Summary: End-stage renal disease patients who have lost a significant amount of weight are increasingly being evaluated for kidney transplantation. An abdominal panniculus, almost uniformly observed, creates an area predisposed to wound complications. Consequently, a panniculus may limit a patient's candidacy for transplantation. The authors describe their preliminary experience utilizing panniculectomy as a prophylactic procedure to reduce wound complications following kidney transplantation in patients whose panniculus would exclude them from renal transplantion. A single-institution chart review was conducted of nine patients with end-stage renal disease who underwent a panniculectomy in preparation for transplantation. Clinical outcomes and complications were reviewed. The nine patients included three men and six women with a mean age of 54.5 years and a mean body mass index of 28.3 kg/m2. Four patients had diabetes. All patients underwent an uncomplicated panniculectomy, with a mean resected weight of 3.0 kg, and a mean length of hospital stay of 1.75 days. No one required blood transfusions. All patients were followed postoperatively for 3 months. Complications included an abscess and a skin dehiscence treated with local wound care. After recovery, patients were referred to the transplant center for re-evaluation for kidney transplantation. Thus far, four of these nine patients have undergone transplantation. This case series suggests that panniculectomy can be performed safely in patients with end-stage renal disease. Furthermore, panniculectomy gives these otherwise unsuitable kidney transplant candidates access to a life-saving operation.

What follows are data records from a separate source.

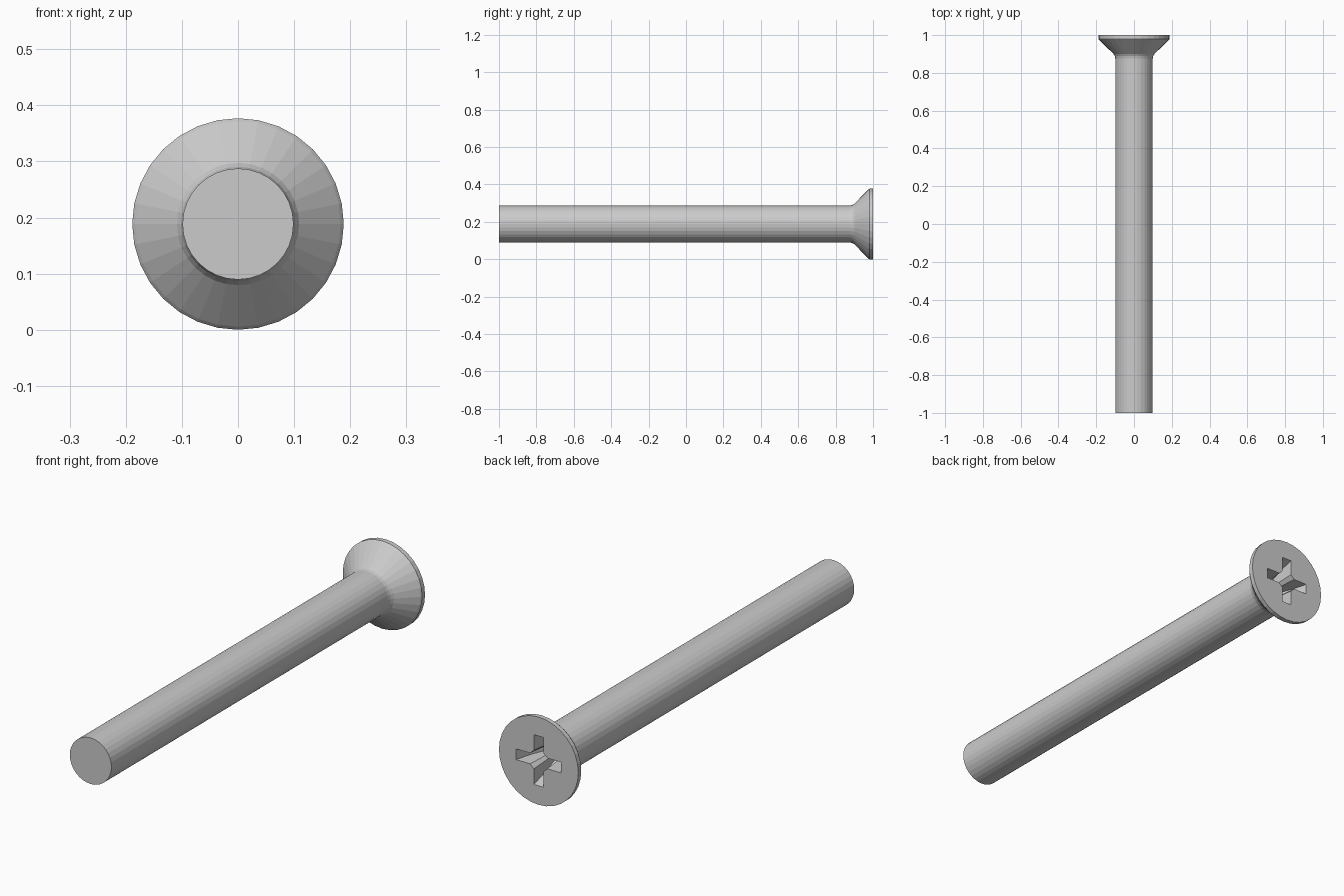
import bpy, bmesh
from math import cos, sin, pi

if "Cube" in bpy.data.objects:
    bpy.data.objects.remove(bpy.data.objects["Cube"])

R = 0.1885      # head radius, also height of the axis
SIDES = 32


def loft(name, rings, tip=None):
    """Skin a list of closed rings; cap the start, cap or point the end."""
    bm = bmesh.new()
    loops = [[bm.verts.new(p) for p in ring] for ring in rings]
    for a, b in zip(loops, loops[1:]):
        for i in range(len(a)):
            j = (i + 1) % len(a)
            bm.faces.new((a[i], a[j], b[j], b[i]))
    bm.faces.new(loops[0])
    if tip:
        t, last = bm.verts.new(tip), loops[-1]
        for i in range(len(last)):
            bm.faces.new((last[i], last[(i + 1) % len(last)], t))
    else:
        bm.faces.new(loops[-1])
    bmesh.ops.recalc_face_normals(bm, faces=bm.faces)
    mesh = bpy.data.meshes.new(name)
    bm.to_mesh(mesh)
    bm.free()
    obj = bpy.data.objects.new(name, mesh)
    bpy.context.collection.objects.link(obj)
    return obj


def circle(y, r):
    return [(r * cos(2 * pi * i / SIDES), y, R + r * sin(2 * pi * i / SIDES))
            for i in range(SIDES)]


def cross(y, arm, half, inner):
    """Four-armed outline with chamfered inner corners."""
    pts = []
    for k in range(4):
        c, s = round(cos(k * pi / 2)), round(sin(k * pi / 2))
        for u, v in ((inner, -half), (arm, -half), (arm, half), (inner, half)):
            pts.append((u * c - v * s, y, R + u * s + v * c))
    return pts


# Shank, fillet under the head, countersunk cone and rim
profile = [(-1, 0.099), (0.876, 0.099), (0.889, 0.102), (0.901, 0.109),
           (0.973, 0.183), (0.980, R), (1, R)]
screw = loft("countersunk_screw", [circle(y, r) for y, r in profile])

# Tapered cross-shaped drive recess
cutter = loft("recess_cutter",
              [cross(1.02, 0.113, 0.0235, 0.042),
               cross(0.93, 0.085, 0.021, 0.034),
               cross(0.84, 0.040, 0.017, 0.024)],
              tip=(0, 0.815, R))
cutter.hide_render = True
cutter.hide_viewport = True

cut = screw.modifiers.new("drive_recess", 'BOOLEAN')
cut.operation = 'DIFFERENCE'
cut.solver = 'EXACT'
cut.object = cutter
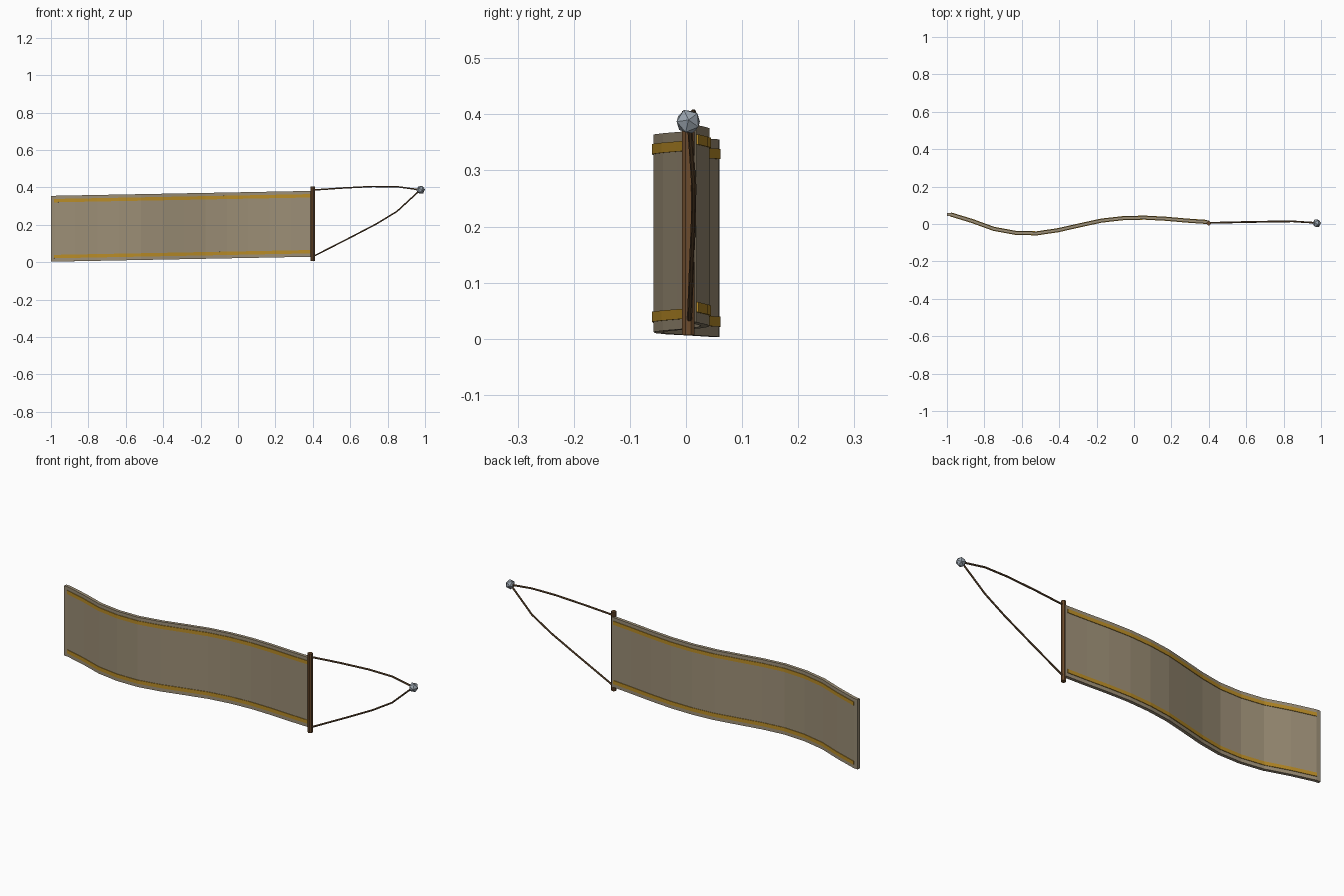
import bpy, bmesh, math
from mathutils import Vector

if "Cube" in bpy.data.objects:
    bpy.data.objects.remove(bpy.data.objects["Cube"], do_unlink=True)


def material(name, rgb):
    m = bpy.data.materials.new(name)
    m.use_nodes = True
    m.diffuse_color = (*rgb, 1)
    bsdf = m.node_tree.nodes["Principled BSDF"]
    bsdf.inputs["Base Color"].default_value = (*rgb, 1)
    bsdf.inputs["Roughness"].default_value = 0.9
    return m


CLOTH = material("drab_cloth", (0.33, 0.27, 0.18))
GOLD = material("gold_trim", (0.48, 0.26, 0.02))
WOOD = material("brown_wood", (0.15, 0.07, 0.025))
ROPE = material("brown_rope", (0.13, 0.07, 0.03))
STONE = material("grey_metal", (0.33, 0.38, 0.43))


def add_object(name, bm, mat):
    bmesh.ops.recalc_face_normals(bm, faces=bm.faces)
    me = bpy.data.meshes.new(name)
    bm.to_mesh(me)
    bm.free()
    me.materials.append(mat)
    ob = bpy.data.objects.new(name, me)
    bpy.context.collection.objects.link(ob)
    return ob


def sweep(name, rings, mat):
    """Skin a closed tube over a list of point rings and cap both ends."""
    bm = bmesh.new()
    loops = [[bm.verts.new(p) for p in ring] for ring in rings]
    n = len(loops[0])
    for a, b in zip(loops, loops[1:]):
        for i in range(n):
            j = (i + 1) % n
            bm.faces.new((a[i], a[j], b[j], b[i]))
    bm.faces.new(loops[0])
    bm.faces.new(loops[-1])
    return add_object(name, bm, mat)


# Waving path of the cloth seen from above, evenly spaced from tail to pole
WAVE = [0.051, 0.016, -0.026, -0.047, -0.05, -0.033, -0.007,
        0.018, 0.031, 0.034, 0.028, 0.018, 0.01]
STEP = 1.38 / 12
PATH = [Vector((-0.98 + i * STEP, y)) for i, y in enumerate(WAVE)]


def wavy_band(name, path, low, high, half, mat):
    rings = []
    for i, p in enumerate(path):
        t = (path[min(i + 1, len(path) - 1)] - path[max(i - 1, 0)]).normalized()
        side = Vector((-t.y, t.x)) * half
        base = 0.003 + 0.019 * (p.x + 1)
        a, b = p - side, p + side
        rings.append([(a.x, a.y, base + low), (b.x, b.y, base + low),
                      (b.x, b.y, base + high), (a.x, a.y, base + high)])
    return sweep(name, rings, mat)


# Cloth with a short straight tail, and a trim band near each long edge
wavy_band("banner_cloth", [Vector((-1.0, 0.052))] + PATH, 0, 0.352, 0.008, CLOTH)
trim_path = PATH[:-1] + [Vector((0.39, 0.011))]
for name, low in (("lower_trim", 0.018), ("upper_trim", 0.317)):
    wavy_band(name, trim_path, low, low + 0.018, 0.011, GOLD)

# Upright wooden pole
rings = [[(0.4 + 0.012 * math.cos(k * math.pi / 4 + math.pi / 8),
           0.004 + 0.012 * math.sin(k * math.pi / 4 + math.pi / 8), z)
          for k in range(8)] for z in (0.007, 0.406)]
sweep("pole", rings, WOOD)


# Two sagging ropes meeting at the weight
def rope(name, points, radius=0.0045):
    pts = [Vector(p) for p in points]
    rings = []
    for i, p in enumerate(pts):
        t = (pts[min(i + 1, len(pts) - 1)] - pts[max(i - 1, 0)]).normalized()
        u = Vector((0, 1, 0))
        u = (u - t * u.dot(t)).normalized()
        v = t.cross(u)
        angles = [k * math.pi / 3 for k in range(6)]
        rings.append([p + (u * math.cos(a) + v * math.sin(a)) * radius
                      for a in angles])
    sweep(name, rings, ROPE)


rope("upper_rope", [(0.4, 0.006, 0.386), (0.56, 0.01, 0.397), (0.72, 0.013, 0.405),
                    (0.85, 0.014, 0.404), (0.975, 0.006, 0.387)])
rope("lower_rope", [(0.4, 0.006, 0.03), (0.6, 0.01, 0.132), (0.74, 0.013, 0.205),
                    (0.85, 0.014, 0.272), (0.975, 0.006, 0.387)])

# Faceted weight at the rope ends
bm = bmesh.new()
bmesh.ops.create_icosphere(bm, subdivisions=1, radius=0.0235)
weight = add_object("weight", bm, STONE)
weight.location = (0.977, 0.004, 0.387)
weight.rotation_euler = (0.4, 0.3, 0.2)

CLINICAL QUESTION/LEVEL OF EVIDENCE: Therapeutic, IV.
From the Divisions of Plastic Surgery and Transplant Surgery, University of California, Davis.
Received for publication January 18, 2011; accepted June 13, 2011.
Disclosure: The authors have no financial interest to declare in relation to the content of this article.
Michael S. Wong, M.D.; Department of Surgery, Division of Plastic Surgery, University of California, Davis Medical Center, 2221 Stockton Boulevard, Suite 2123, Sacramento, Calif. 95817, firstname.lastname@example.org